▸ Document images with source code
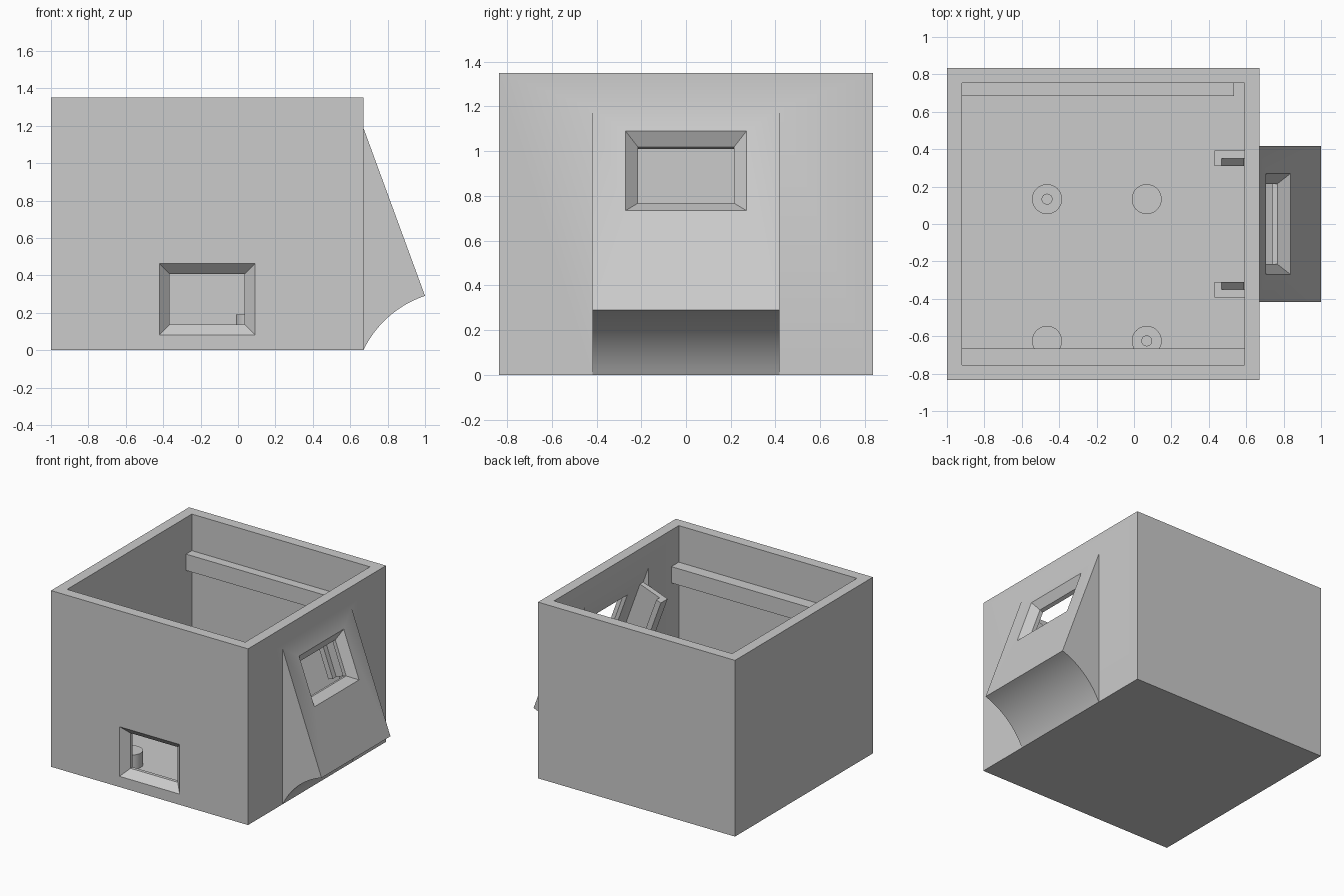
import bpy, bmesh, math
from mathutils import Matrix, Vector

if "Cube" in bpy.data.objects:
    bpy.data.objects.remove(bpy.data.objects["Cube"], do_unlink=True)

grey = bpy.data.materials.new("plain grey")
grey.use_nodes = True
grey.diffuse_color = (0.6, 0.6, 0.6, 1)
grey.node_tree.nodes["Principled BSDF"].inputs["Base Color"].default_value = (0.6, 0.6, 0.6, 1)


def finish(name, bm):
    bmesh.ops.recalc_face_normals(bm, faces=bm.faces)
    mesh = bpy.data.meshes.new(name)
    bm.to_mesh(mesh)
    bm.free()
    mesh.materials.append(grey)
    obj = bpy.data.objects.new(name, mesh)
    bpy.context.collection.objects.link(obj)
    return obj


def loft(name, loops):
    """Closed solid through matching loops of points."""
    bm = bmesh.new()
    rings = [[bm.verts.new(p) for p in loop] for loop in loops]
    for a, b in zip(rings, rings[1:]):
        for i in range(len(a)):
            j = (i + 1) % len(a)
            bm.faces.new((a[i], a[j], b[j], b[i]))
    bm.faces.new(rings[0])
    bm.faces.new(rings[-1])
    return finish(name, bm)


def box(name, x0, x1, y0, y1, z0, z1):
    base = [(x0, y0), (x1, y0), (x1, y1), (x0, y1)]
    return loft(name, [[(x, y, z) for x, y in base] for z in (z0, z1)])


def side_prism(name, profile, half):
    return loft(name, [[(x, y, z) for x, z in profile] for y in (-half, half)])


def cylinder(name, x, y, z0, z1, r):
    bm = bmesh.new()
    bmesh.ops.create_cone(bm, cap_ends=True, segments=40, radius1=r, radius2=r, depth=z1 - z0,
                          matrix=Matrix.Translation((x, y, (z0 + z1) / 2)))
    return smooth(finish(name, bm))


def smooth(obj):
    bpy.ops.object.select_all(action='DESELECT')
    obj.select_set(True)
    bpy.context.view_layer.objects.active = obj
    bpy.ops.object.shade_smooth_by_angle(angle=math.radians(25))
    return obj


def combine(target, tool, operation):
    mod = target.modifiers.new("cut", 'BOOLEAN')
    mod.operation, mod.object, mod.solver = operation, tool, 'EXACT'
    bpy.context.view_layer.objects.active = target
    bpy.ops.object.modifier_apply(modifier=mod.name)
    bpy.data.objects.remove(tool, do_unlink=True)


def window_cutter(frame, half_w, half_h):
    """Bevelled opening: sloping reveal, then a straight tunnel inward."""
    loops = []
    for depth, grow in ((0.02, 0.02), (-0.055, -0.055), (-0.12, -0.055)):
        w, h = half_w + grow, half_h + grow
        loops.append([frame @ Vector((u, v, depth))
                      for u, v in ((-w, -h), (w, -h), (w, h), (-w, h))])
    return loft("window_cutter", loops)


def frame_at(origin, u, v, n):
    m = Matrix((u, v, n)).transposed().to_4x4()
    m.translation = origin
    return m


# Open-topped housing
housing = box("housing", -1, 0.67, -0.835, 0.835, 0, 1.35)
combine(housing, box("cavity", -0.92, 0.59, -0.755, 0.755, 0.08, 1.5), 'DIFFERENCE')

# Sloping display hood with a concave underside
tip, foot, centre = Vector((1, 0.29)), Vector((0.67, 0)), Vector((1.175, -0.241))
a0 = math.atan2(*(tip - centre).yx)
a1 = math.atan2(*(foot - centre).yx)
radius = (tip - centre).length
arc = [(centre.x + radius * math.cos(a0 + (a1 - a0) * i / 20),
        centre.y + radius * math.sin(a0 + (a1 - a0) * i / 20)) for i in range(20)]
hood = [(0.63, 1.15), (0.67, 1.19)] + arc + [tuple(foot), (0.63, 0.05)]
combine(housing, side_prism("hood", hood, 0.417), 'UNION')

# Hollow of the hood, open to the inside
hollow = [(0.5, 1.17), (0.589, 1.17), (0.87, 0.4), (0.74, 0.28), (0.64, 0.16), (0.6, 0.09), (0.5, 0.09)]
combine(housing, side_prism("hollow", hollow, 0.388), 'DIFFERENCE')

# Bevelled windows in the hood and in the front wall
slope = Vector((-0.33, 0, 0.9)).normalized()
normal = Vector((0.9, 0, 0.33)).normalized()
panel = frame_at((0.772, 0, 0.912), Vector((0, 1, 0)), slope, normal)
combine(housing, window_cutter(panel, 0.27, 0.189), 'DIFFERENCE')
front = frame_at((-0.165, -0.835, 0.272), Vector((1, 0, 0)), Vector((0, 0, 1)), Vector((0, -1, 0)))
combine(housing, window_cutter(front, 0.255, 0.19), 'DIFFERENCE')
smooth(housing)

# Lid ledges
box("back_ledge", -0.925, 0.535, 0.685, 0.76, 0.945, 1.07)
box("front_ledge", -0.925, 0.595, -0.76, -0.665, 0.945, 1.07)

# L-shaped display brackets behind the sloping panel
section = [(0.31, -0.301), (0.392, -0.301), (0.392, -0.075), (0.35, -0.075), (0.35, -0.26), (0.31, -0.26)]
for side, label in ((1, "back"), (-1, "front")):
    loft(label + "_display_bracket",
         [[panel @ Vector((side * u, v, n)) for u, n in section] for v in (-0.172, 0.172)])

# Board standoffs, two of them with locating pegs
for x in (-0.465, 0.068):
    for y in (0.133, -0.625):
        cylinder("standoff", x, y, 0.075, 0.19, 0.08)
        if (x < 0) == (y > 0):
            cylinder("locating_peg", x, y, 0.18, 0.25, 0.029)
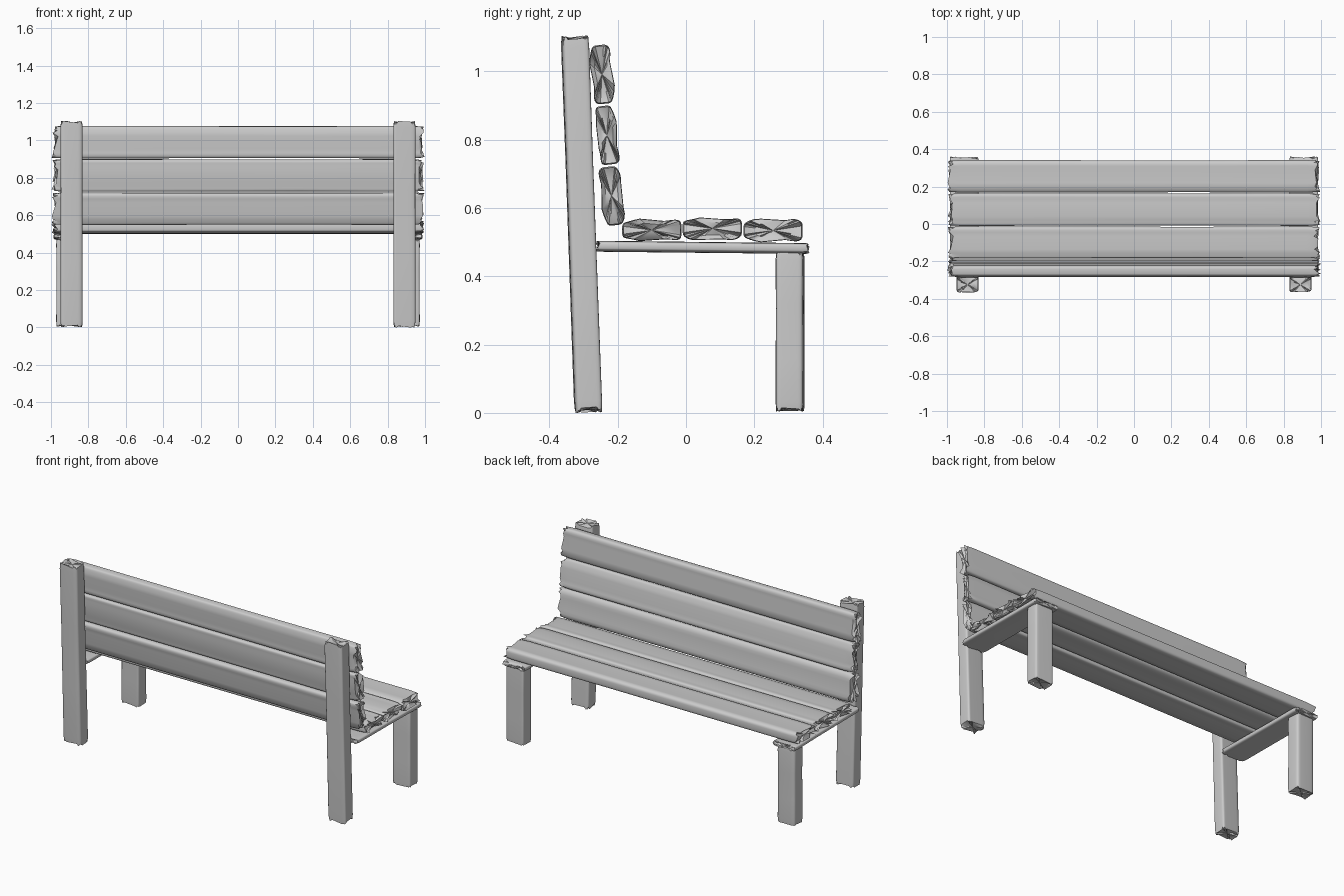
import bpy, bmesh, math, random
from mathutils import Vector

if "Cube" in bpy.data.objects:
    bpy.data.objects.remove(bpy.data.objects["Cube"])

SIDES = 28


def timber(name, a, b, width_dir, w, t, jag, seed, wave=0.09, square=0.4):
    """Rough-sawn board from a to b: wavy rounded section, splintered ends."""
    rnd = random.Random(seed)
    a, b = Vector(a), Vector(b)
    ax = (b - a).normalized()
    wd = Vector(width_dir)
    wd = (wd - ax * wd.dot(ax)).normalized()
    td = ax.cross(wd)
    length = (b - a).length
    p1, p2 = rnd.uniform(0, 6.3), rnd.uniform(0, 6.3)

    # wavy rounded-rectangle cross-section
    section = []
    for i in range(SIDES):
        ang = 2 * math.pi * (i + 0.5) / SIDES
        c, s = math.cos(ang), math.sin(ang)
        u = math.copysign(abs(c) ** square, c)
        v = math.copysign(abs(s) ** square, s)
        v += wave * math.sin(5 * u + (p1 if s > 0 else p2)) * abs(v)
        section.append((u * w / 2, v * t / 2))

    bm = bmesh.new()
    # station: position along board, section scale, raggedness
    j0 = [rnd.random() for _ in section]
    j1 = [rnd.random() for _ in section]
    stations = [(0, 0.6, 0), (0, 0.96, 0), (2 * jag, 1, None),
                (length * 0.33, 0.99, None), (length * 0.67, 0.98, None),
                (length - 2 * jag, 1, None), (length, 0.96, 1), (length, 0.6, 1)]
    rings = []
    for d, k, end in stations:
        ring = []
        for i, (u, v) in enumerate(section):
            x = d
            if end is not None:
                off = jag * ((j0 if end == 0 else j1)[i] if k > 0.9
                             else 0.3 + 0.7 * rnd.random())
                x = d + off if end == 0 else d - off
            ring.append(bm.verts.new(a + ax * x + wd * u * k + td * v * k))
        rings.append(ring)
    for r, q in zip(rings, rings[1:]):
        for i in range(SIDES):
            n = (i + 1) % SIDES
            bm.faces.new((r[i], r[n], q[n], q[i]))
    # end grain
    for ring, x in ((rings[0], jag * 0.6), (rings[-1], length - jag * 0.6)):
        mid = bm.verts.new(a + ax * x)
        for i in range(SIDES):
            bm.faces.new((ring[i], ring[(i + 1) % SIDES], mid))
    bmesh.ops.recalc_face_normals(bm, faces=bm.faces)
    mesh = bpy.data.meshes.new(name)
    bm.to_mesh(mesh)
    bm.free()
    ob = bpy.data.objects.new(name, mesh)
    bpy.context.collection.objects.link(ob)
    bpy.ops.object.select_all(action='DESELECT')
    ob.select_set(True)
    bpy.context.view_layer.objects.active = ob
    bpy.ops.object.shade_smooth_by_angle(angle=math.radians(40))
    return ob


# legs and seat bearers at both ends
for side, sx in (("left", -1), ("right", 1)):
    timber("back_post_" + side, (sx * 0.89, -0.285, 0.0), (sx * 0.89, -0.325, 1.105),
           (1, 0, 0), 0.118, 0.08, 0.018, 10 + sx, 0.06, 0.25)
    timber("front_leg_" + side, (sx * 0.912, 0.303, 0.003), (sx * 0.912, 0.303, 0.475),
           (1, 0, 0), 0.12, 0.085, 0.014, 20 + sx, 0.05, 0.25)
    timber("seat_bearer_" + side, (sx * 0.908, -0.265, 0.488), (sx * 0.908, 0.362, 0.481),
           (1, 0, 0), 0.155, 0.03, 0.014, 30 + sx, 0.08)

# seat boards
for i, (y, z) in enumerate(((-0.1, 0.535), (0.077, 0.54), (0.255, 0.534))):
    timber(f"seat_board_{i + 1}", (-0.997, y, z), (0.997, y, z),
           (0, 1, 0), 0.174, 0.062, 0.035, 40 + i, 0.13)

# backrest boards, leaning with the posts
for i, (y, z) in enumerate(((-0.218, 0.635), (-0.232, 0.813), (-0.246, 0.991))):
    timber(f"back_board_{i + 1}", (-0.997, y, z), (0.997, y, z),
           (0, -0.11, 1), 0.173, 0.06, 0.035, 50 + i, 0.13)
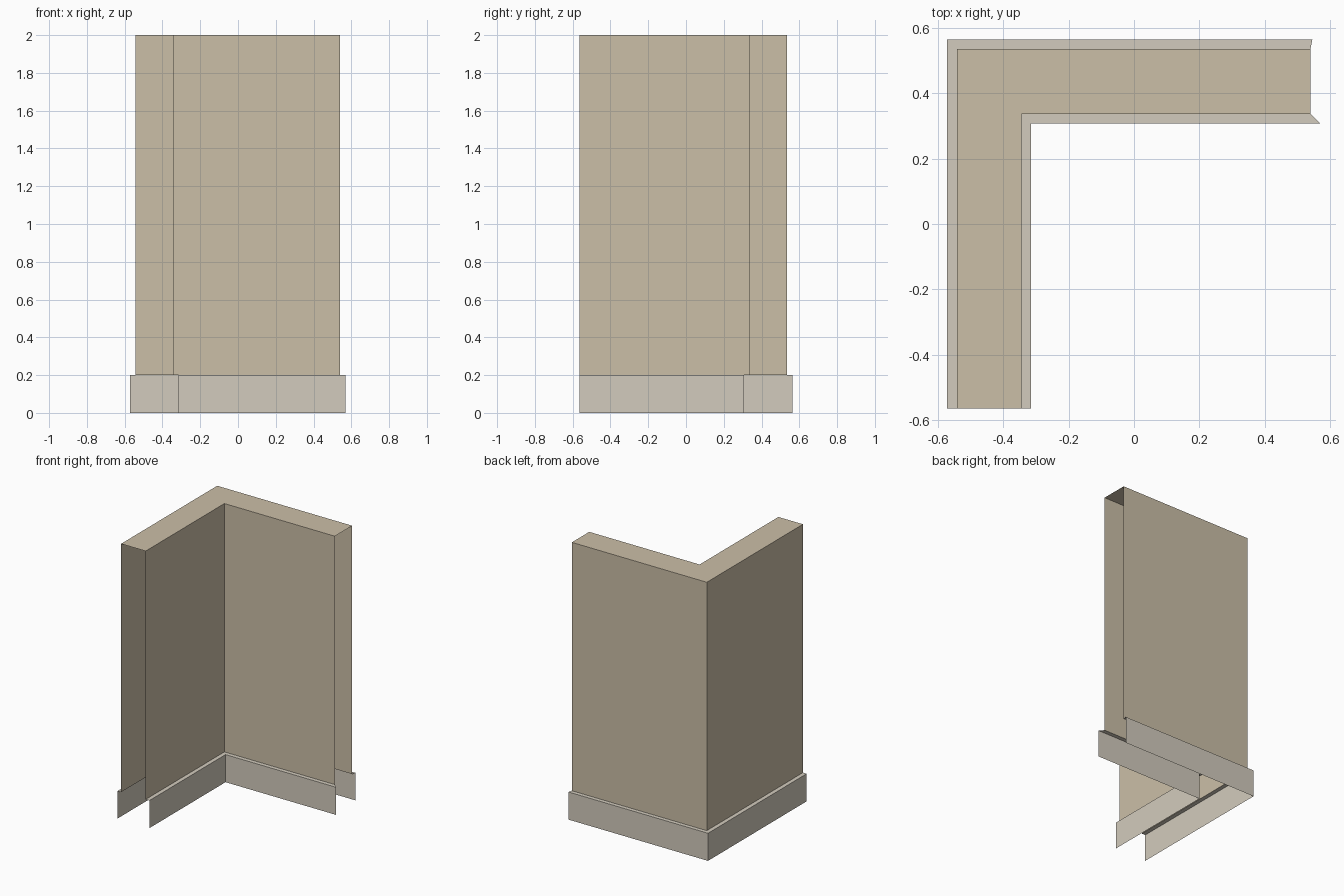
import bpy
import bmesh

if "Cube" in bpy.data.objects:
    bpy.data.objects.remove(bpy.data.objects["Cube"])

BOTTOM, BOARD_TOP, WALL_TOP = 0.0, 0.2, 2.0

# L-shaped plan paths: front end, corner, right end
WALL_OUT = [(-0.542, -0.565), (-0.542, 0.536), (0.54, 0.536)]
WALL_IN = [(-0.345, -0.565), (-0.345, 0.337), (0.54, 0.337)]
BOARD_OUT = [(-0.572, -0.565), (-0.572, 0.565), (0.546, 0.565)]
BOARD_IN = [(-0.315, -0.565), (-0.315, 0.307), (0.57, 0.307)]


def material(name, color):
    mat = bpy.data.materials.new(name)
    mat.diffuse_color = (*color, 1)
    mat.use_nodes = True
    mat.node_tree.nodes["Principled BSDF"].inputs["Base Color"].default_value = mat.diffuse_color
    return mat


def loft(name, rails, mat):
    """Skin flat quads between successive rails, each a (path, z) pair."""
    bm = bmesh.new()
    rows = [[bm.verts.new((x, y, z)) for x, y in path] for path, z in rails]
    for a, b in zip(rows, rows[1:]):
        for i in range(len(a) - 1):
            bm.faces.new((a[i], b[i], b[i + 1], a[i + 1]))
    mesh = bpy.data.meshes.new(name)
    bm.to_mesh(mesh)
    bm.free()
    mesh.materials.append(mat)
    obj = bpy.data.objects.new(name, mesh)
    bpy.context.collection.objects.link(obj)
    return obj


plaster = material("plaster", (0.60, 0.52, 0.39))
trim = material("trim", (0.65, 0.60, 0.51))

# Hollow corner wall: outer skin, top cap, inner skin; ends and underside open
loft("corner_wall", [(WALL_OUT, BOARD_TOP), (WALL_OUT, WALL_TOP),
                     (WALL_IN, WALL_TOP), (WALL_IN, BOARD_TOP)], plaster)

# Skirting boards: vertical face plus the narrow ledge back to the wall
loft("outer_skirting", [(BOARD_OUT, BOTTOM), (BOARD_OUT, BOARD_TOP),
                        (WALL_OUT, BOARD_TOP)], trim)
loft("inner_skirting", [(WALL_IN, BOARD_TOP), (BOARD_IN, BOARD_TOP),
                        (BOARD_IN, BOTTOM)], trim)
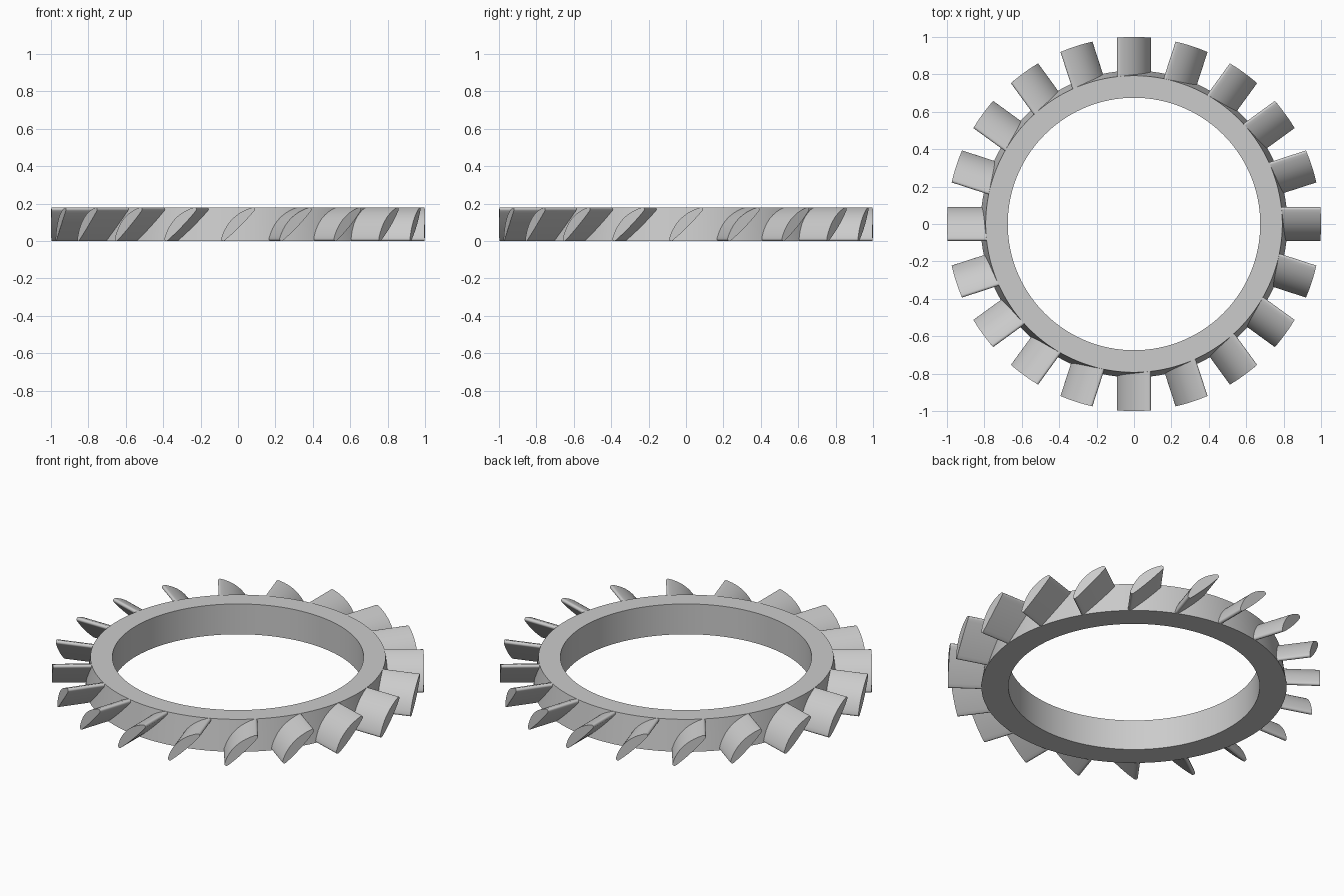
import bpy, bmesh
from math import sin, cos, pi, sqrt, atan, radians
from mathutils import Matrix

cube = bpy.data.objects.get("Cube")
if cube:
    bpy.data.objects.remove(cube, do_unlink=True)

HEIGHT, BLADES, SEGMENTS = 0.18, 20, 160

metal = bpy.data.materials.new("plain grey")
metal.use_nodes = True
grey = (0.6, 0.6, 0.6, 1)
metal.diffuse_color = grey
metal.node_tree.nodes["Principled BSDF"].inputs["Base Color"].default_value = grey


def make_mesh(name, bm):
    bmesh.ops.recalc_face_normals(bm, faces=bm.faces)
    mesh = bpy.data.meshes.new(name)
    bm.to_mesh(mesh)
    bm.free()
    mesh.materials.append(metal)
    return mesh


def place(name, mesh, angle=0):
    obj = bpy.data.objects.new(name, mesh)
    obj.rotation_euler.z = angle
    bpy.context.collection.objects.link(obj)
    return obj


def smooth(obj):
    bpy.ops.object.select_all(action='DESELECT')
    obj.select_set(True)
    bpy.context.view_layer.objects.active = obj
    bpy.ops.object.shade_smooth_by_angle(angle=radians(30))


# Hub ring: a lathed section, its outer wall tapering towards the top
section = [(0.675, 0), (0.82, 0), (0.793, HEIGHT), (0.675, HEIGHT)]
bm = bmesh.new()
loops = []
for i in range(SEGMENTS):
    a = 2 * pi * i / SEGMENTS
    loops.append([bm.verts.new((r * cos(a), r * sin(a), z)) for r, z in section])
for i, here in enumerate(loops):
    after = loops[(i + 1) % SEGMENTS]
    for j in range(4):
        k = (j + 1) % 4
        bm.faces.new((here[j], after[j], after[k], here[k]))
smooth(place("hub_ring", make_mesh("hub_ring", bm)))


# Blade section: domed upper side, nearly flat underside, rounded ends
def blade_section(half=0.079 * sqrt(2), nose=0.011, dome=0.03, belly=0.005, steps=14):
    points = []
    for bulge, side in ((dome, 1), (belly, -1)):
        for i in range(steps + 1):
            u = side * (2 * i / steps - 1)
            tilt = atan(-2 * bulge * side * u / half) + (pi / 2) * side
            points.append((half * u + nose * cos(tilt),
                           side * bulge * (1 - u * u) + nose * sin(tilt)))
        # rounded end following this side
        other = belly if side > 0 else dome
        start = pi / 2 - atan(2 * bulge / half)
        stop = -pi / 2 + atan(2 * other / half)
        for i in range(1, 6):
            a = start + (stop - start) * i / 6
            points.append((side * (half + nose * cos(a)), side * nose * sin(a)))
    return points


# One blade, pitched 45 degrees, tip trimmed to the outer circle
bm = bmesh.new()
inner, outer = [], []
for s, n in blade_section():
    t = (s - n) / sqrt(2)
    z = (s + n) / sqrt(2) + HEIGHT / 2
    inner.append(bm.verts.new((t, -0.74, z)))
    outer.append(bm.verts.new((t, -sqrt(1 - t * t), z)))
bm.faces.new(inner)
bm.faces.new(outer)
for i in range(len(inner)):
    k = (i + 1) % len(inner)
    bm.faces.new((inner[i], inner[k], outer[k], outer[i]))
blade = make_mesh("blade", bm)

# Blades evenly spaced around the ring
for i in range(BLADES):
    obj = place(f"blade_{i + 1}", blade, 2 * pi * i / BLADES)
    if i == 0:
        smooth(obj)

▸ ASSIGNED TASK
Task for the records above: copy every line in which the word "combine" occurs.

▸ WRITTEN ANSWER
def combine(target, tool, operation):
combine(housing, box("cavity", -0.92, 0.59, -0.755, 0.755, 0.08, 1.5), 'DIFFERENCE')
combine(housing, side_prism("hood", hood, 0.417), 'UNION')
combine(housing, side_prism("hollow", hollow, 0.388), 'DIFFERENCE')
combine(housing, window_cutter(panel, 0.27, 0.189), 'DIFFERENCE')
combine(housing, window_cutter(front, 0.255, 0.19), 'DIFFERENCE')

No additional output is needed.